Return the data below in full, exactly as it stands.
Segment Start: Materials provided
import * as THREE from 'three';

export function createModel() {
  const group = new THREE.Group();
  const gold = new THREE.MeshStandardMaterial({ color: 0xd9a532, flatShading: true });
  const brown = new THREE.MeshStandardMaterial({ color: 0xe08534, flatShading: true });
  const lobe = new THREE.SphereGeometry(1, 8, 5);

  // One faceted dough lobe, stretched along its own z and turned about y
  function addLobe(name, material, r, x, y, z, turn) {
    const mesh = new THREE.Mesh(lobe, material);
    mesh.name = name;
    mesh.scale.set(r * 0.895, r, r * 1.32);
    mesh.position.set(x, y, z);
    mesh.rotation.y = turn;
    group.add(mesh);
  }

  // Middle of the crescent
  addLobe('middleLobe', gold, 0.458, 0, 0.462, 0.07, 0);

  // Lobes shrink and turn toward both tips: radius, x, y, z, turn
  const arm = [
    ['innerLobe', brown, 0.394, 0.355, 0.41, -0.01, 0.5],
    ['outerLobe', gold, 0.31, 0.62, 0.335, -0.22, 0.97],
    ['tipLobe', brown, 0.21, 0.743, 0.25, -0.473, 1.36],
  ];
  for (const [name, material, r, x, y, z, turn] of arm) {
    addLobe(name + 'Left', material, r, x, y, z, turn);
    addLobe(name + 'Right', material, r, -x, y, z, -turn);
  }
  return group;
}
Segment End: Materials provided
→ Answer area
import * as THREE from 'three';

export function createModel() {
  const group = new THREE.Group();
  const gold = new THREE.MeshStandardMaterial({ color: 0xd9a532, flatShading: true });
  const brown = new THREE.MeshStandardMaterial({ color: 0xe08534, flatShading: true });
  const lobe = new THREE.SphereGeometry(1, 8, 5);

  // One faceted dough lobe, stretched along its own z and turned about y
  function addLobe(name, material, r, x, y, z, turn) {
    const mesh = new THREE.Mesh(lobe, material);
    mesh.name = name;
    mesh.scale.set(r * 0.895, r, r * 1.32);
    mesh.position.set(x, y, z);
    mesh.rotation.y = turn;
    group.add(mesh);
  }

  // Middle of the crescent
  addLobe('middleLobe', gold, 0.458, 0, 0.462, 0.07, 0);

  // Lobes shrink and turn toward both tips: radius, x, y, z, turn
  const arm = [
    ['innerLobe', brown, 0.394, 0.355, 0.41, -0.01, 0.5],
    ['outerLobe', gold, 0.31, 0.62, 0.335, -0.22, 0.97],
    ['tipLobe', brown, 0.21, 0.743, 0.25, -0.473, 1.36],
  ];
  for (const [name, material, r, x, y, z, turn] of arm) {
    addLobe(name + 'Left', material, r, x, y, z, turn);
    addLobe(name + 'Right', material, r, -x, y, z, -turn);
  }
  return group;
}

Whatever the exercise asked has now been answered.